EXERCISE INPUT:
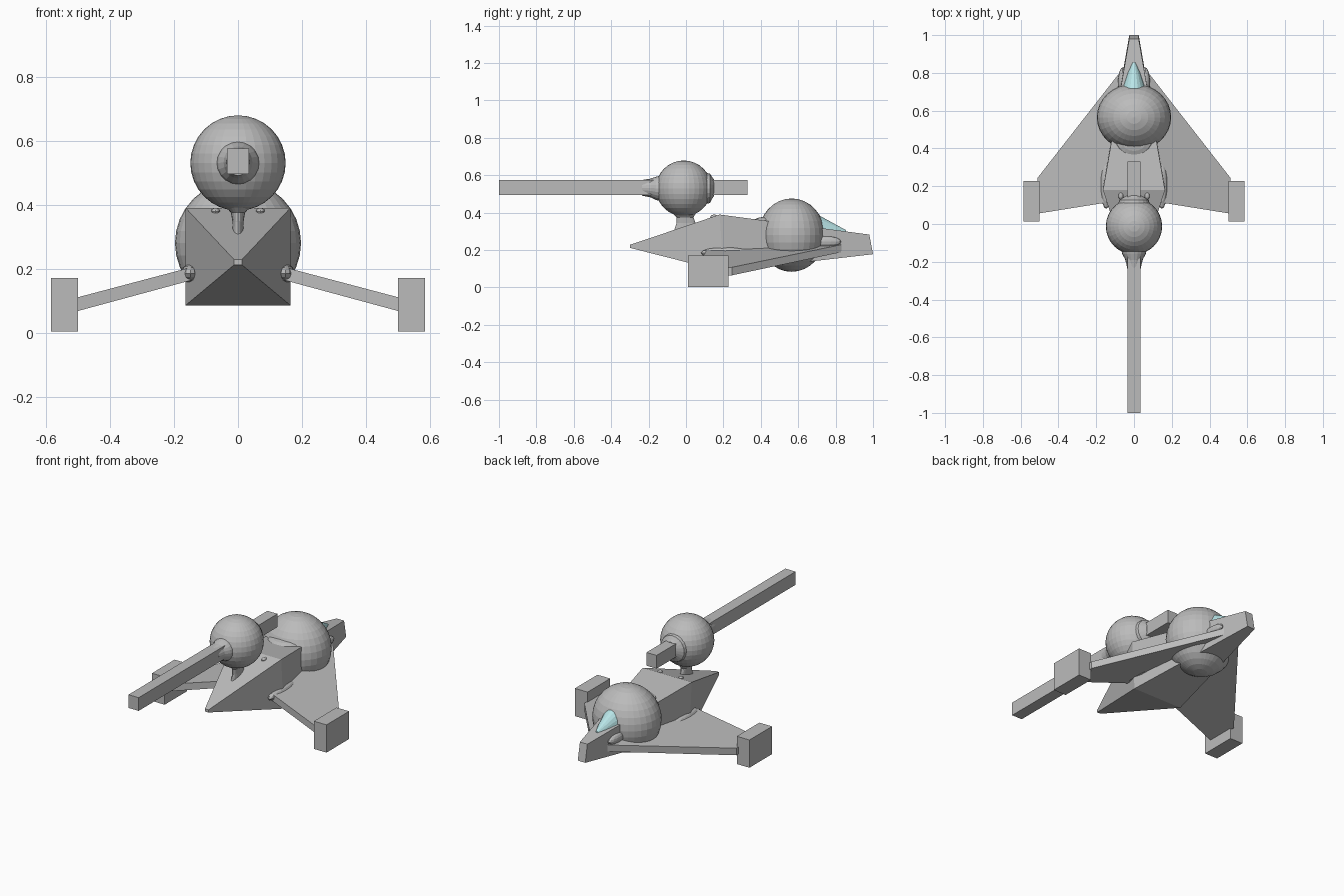
import bpy, bmesh, math
from mathutils import Matrix

if "Cube" in bpy.data.objects:
    bpy.data.objects.remove(bpy.data.objects["Cube"])


def material(name, rgb):
    m = bpy.data.materials.new(name)
    m.diffuse_color = (*rgb, 1)
    m.use_nodes = True
    m.node_tree.nodes["Principled BSDF"].inputs["Base Color"].default_value = m.diffuse_color
    return m


GREY = material("hull grey", (0.5, 0.5, 0.5))
GLASS = material("pale blue glass", (0.48, 0.78, 0.8))


def finish(name, bm, mat):
    bmesh.ops.recalc_face_normals(bm, faces=bm.faces)
    me = bpy.data.meshes.new(name)
    bm.to_mesh(me)
    bm.free()
    me.materials.append(mat)
    ob = bpy.data.objects.new(name, me)
    bpy.context.collection.objects.link(ob)
    return ob


def loft(name, rings, mat=GREY):
    """Skin a list of equal-sized point rings and cap both ends."""
    bm = bmesh.new()
    vs = [[bm.verts.new(p) for p in r] for r in rings]
    n = len(rings[0])
    for a, b in zip(vs, vs[1:]):
        for i in range(n):
            j = (i + 1) % n
            bm.faces.new((a[i], a[j], b[j], b[i]))
    bm.faces.new(vs[0])
    bm.faces.new(vs[-1][::-1])
    return finish(name, bm, mat)


def ball(name, c, r, seg=32, rings=16):
    bm = bmesh.new()
    bmesh.ops.create_uvsphere(bm, u_segments=seg, v_segments=rings, radius=1,
                              matrix=Matrix.Translation(c) @ Matrix.Diagonal((*r, 1)))
    return finish(name, bm, GREY)


def box(name, lo, hi):
    def ring(z):
        return [(lo[0], lo[1], z), (hi[0], lo[1], z), (hi[0], hi[1], z), (lo[0], hi[1], z)]
    return loft(name, [ring(lo[2]), ring(hi[2])])


def ellipse_y(y, rx, rz, zc, n=20):
    return [(rx * math.cos(2 * math.pi * i / n), y, zc + rz * math.sin(2 * math.pi * i / n))
            for i in range(n)]


def ellipse_z(z, rx, ry, yc, n=20):
    return [(rx * math.cos(2 * math.pi * i / n), yc + ry * math.sin(2 * math.pi * i / n), z)
            for i in range(n)]


def rect_y(yb, yt, w, zb, zt):
    return [(-w, yb, zb), (w, yb, zb), (w, yt, zt), (-w, yt, zt)]


# hull: spike at the rear, widest at y = 0.19, blunt sloped nose
loft("hull", [rect_y(-0.3, -0.3, 0.012, 0.212, 0.228),
              rect_y(0.2, 0.18, 0.164, 0.085, 0.39),
              rect_y(1.0, 0.98, 0.025, 0.178, 0.283)])

# body dome and its small fairing on the hull
ball("body_dome", (0, 0.565, 0.28), (0.197, 0.178, 0.196))
ball("dome_fairing", (0, 0.45, 0.355), (0.1, 0.09, 0.025), 20, 8)

# canopy
loft("canopy", [ellipse_y(0.68, 0.078, 0.115, 0.285), ellipse_y(0.74, 0.056, 0.085, 0.285),
                ellipse_y(0.80, 0.036, 0.052, 0.285), ellipse_y(0.855, 0.01, 0.022, 0.285)],
     GLASS)

# wings, tip boxes and root fairings
for side, s in (("left", -1), ("right", 1)):
    def section(x, y0, y1, zb, zt):
        return [(s * x, y0, zb), (s * x, y1, zb), (s * x, y1, zt), (s * x, y0, zt)]
    loft(side + "_wing", [section(0.03, 0.132, 0.86, 0.195, 0.235),
                          section(0.51, 0.055, 0.245, 0.065, 0.108)])
    box(side + "_wing_tip", (s * 0.5 if s > 0 else -0.585, 0.012, 0.003),
        (0.585 if s > 0 else -0.5, 0.228, 0.171))
    ball(side + "_wing_root_fairing", (s * 0.148, 0.21, 0.185), (0.03, 0.13, 0.03), 16, 8)
    ball(side + "_nose_fairing", (s * 0.06, 0.74, 0.245), (0.025, 0.09, 0.03), 16, 8)
    ball(side + "_hull_stud", (s * 0.07, 0.15, 0.378), (0.014, 0.02, 0.012), 12, 6)

# turret ball, cannon bar, collars and neck
ball("turret_ball", (0, -0.012, 0.53), (0.149, 0.149, 0.149))
box("cannon_bar", (-0.034, -1, 0.495), (0.034, 0.33, 0.575))
loft("front_collar", [ellipse_y(-0.235, 0.036, 0.042, 0.533), ellipse_y(-0.19, 0.045, 0.05, 0.532),
                      ellipse_y(-0.16, 0.062, 0.062, 0.53), ellipse_y(-0.13, 0.07, 0.07, 0.53)])
loft("rear_collar", [ellipse_y(0.1, 0.085, 0.085, 0.53), ellipse_y(0.128, 0.078, 0.078, 0.53),
                     ellipse_y(0.14, 0.058, 0.058, 0.532), ellipse_y(0.15, 0.04, 0.045, 0.534)])
loft("turret_neck", [ellipse_z(0.3, 0.018, 0.075, 0.01), ellipse_z(0.345, 0.017, 0.05, 0.0),
                     ellipse_z(0.375, 0.022, 0.045, -0.005), ellipse_z(0.4, 0.045, 0.065, -0.01)])
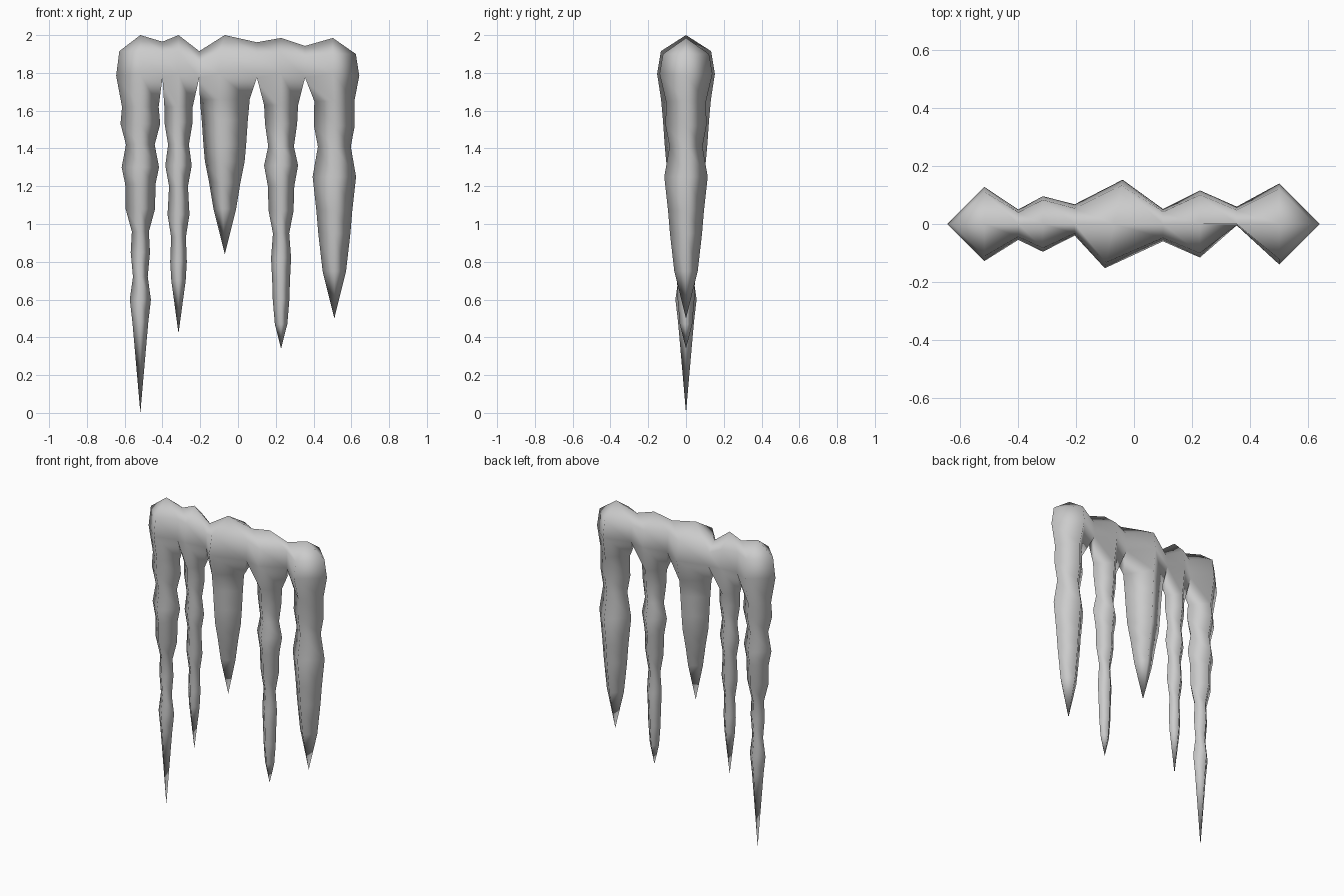
import bpy, bmesh

if "Cube" in bpy.data.objects:
    bpy.data.objects.remove(bpy.data.objects["Cube"])

# Necks joining neighbouring icicles: x, top z, front depth, back depth
necks = [(-.40, 1.965, .055, .05), (-.205, 1.915, .04, .068),
         (.10, 1.962, .06, .052), (.355, 1.943, .005, .06)]
NECK_BOTTOM = 1.775

# Icicles: centre x, top z, cap radius, twist, (z, radius) profile down to the tip
icicles = [
    (-.517, 2.0, .128, 0, [(1.62, .097), (1.53, .105), (1.42, .076), (1.30, .099), (1.21, .08),
     (1.08, .078), (.96, .045), (.85, .051), (.72, .039), (.60, .056), (.48, .042), (0, 0)]),
    (-.315, 2.0, .096, 0, [(1.62, .075), (1.54, .075), (1.42, .055), (1.31, .07), (1.20, .05),
     (1.05, .058), (.93, .039), (.80, .044), (.70, .038), (.42, 0)]),
    (-.07, 2.0, .153, .2, [(1.66, .132), (1.55, .122), (1.42, .113), (1.33, .105), (1.22, .083),
     (1.08, .06), (.84, 0)]),
    (.228, 1.985, .116, 0, [(1.63, .09), (1.53, .085), (1.41, .068), (1.31, .09), (1.20, .07),
     (1.07, .066), (.95, .043), (.82, .053), (.70, .047), (.60, .044), (.47, .033), (.34, 0)]),
    (.502, 1.985, .14, 0, [(1.65, .106), (1.52, .108), (1.41, .087), (1.25, .115), (1.07, .095),
     (.95, .085), (.75, .062), (.50, 0)]),
]

bm = bmesh.new()
cache = {}


def vert(p):
    key = tuple(round(c, 4) for c in p)
    if key not in cache:
        cache[key] = bm.verts.new(key)
    return cache[key]


def face(*pts):
    vs = list(dict.fromkeys(vert(p) for p in pts))
    if len(vs) > 2 and bm.faces.get(vs) is None:
        bm.faces.new(vs)


def side(neck, level, cx, top, r, sign):
    """Front and back point of a cap ring's side: shared neck or free end."""
    if neck is None:
        x, z = [(cx, top), (cx + sign * r * .87, top - .085), (cx + sign * r, 1.785)][level]
        return (x, 0, z), (x, 0, z)
    x, ntop, f, b = neck
    k = (0, .8, 1)[level]
    z = (ntop, ntop - .06, NECK_BOTTOM)[level]
    return (x, -f * k, z), (x, b * k, z)


for i, (cx, top, r, twist, profile) in enumerate(icicles):
    left = necks[i - 1] if i else None
    right = necks[i] if i < len(necks) else None
    rings = []
    # Cap rings: front, right front, right back, back, left back, left front
    for level, k, z in ((0, 0, top), (1, .87, top - .085), (2, 1, 1.795)):
        rf, rb = side(right, level, cx, top, r, 1)
        lf, lb = side(left, level, cx, top, r, -1)
        t = twist * r * k
        rings.append([(cx - t, -r * k, z), rf, rb, (cx + t, r * k, z), lb, lf])
    # Hanging shaft: four-sided rings, the last one a point
    ctr = .51 if i == 4 else cx
    for z, q in profile:
        t = twist * q
        R, L = (ctr + q, -t, z), (ctr - q, t, z)
        rings.append([(ctr - t, -q, z), R, R, (ctr + t, q, z), L, L])
    for n, (a, b) in enumerate(zip(rings, rings[1:])):
        for j in range(6):
            if n < 2 and j in (1, 4):
                continue  # open where the neighbouring icicle joins on
            k = (j + 1) % 6
            face(a[j], a[k], b[k], b[j])

bmesh.ops.recalc_face_normals(bm, faces=bm.faces)
mesh = bpy.data.meshes.new("icicle_row")
bm.to_mesh(mesh)
bm.free()
mesh.shade_smooth()
obj = bpy.data.objects.new("icicle_row", mesh)
bpy.context.collection.objects.link(obj)
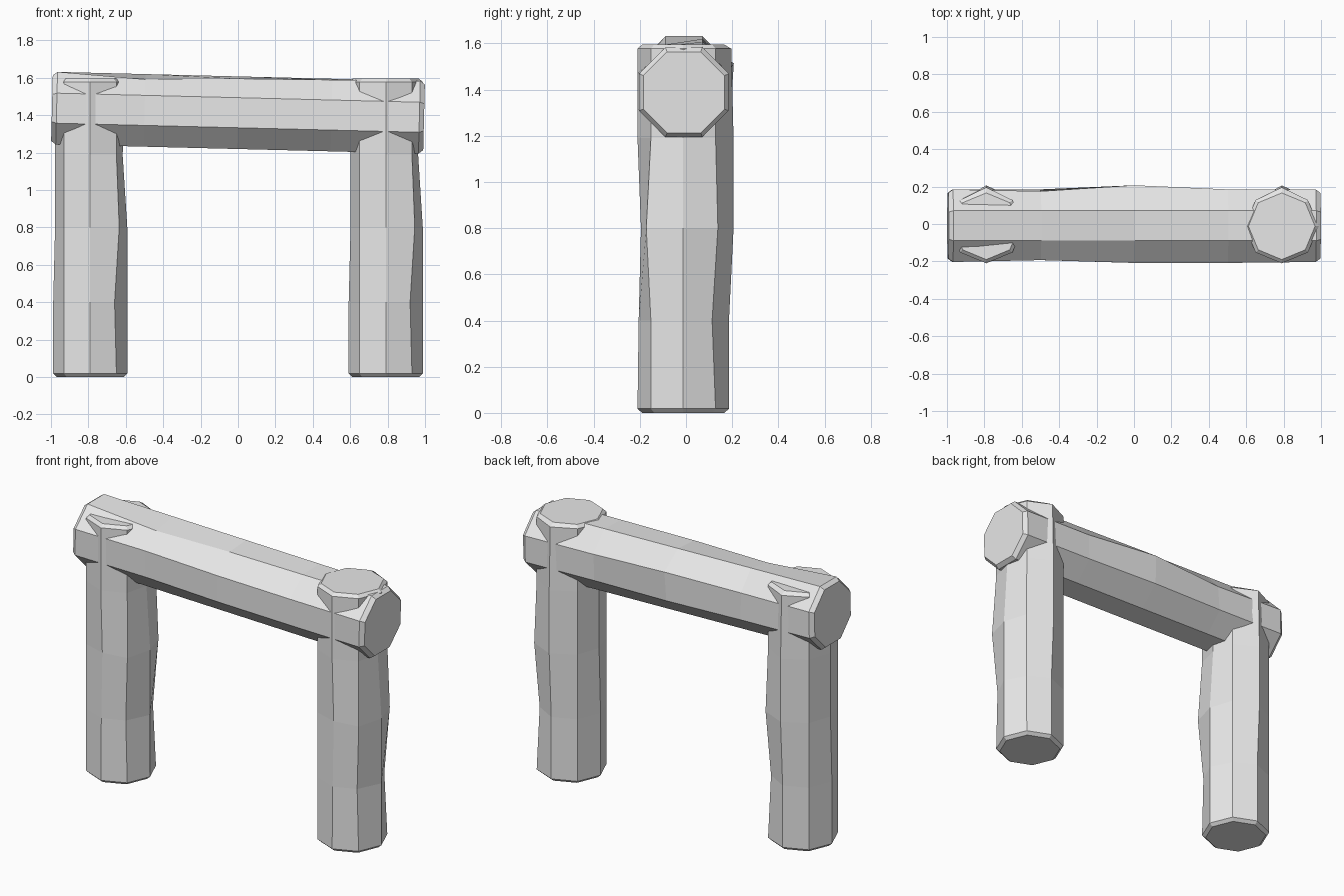
import bpy, bmesh
from math import radians, cos, sin, pi

cube = bpy.data.objects.get("Cube")
if cube:
    bpy.data.objects.remove(cube)

grey = bpy.data.materials.new("plain_grey")
grey.use_nodes = True
grey.diffuse_color = (0.8, 0.8, 0.8, 1)
grey.node_tree.nodes["Principled BSDF"].inputs["Base Color"].default_value = (0.8, 0.8, 0.8, 1)


def log(name, radius, levels, phase, chamfer, dents, location, tilt=0):
    """Eight-sided log along local z, chamfered at both ends.
    dents maps (level index, side index) to a small xy shift."""
    bottom, top = levels[0], levels[-1]
    inset = radius - 0.02
    stations = [(bottom, inset, None), (bottom + chamfer, radius, 0)]
    stations += [(z, radius, i + 1) for i, z in enumerate(levels[1:-1])]
    stations += [(top - chamfer, radius, len(levels) - 1), (top, inset, None)]
    bm = bmesh.new()
    rings = []
    for z, r, level in stations:
        ring = []
        for k in range(8):
            a = phase + k * pi / 4
            dx, dy = dents.get((level, k), (0, 0))
            ring.append(bm.verts.new((r * cos(a) + dx, r * sin(a) + dy, z)))
        rings.append(ring)
    for low, high in zip(rings, rings[1:]):
        for k in range(8):
            n = (k + 1) % 8
            bm.faces.new((low[k], low[n], high[n], high[k]))
    bm.faces.new(rings[0][::-1])
    bm.faces.new(rings[-1])
    bmesh.ops.recalc_face_normals(bm, faces=bm.faces)
    mesh = bpy.data.meshes.new(name)
    bm.to_mesh(mesh)
    bm.free()
    mesh.materials.append(grey)
    obj = bpy.data.objects.new(name, mesh)
    obj.location = location
    obj.rotation_euler = (0, tilt, 0)
    bpy.context.collection.objects.link(obj)
    return obj


# Upright posts, hewn a little unevenly
post_dents = {
    (1, 7): (-0.01, 0.0), (1, 1): (-0.01, -0.015), (1, 6): (0, 0.005),
    (2, 7): (0.015, -0.02), (2, 1): (0.01, 0.01), (2, 2): (0, 0.02),
    (2, 6): (0, 0.015), (2, 4): (0.01, 0),
    (3, 0): (-0.025, 0), (3, 2): (0, 0.02), (3, 4): (0.01, 0),
    (4, 2): (0, 0.01),
}
for name, x in (("right_post", -0.79), ("left_post", 0.79)):
    log(name, 0.198, (0, 0.4, 0.8, 1.19, 1.595), 0, 0.018, post_dents, (x, -0.012, 0))

# Sloping crossbeam lying through the post tops (local +x points down)
beam_dents = {
    (1, 2): (0, -0.01), (1, 4): (0.028, 0.0), (1, 5): (0, 0.01), (1, 6): (0, 0.01),
    (2, 2): (-0.02, 0.022), (2, 1): (0, 0.01), (2, 4): (0.012, 0),
    (2, 5): (0, -0.005), (2, 6): (0, -0.005),
    (3, 4): (0.006, 0), (3, 5): (0, -0.005), (3, 6): (0, -0.005),
}
log("crossbeam", 0.21, (-0.995, -0.5, 0, 0.5, 0.995), pi / 8, 0.025, beam_dents,
    (0, -0.009, 1.413), radians(91.43))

TASK GOAL:
Which of the lines above include the word "finish"? Copy each of them.

EXERCISE RESULT:
def finish(name, bm, mat):
    return finish(name, bm, mat)
    return finish(name, bm, GREY)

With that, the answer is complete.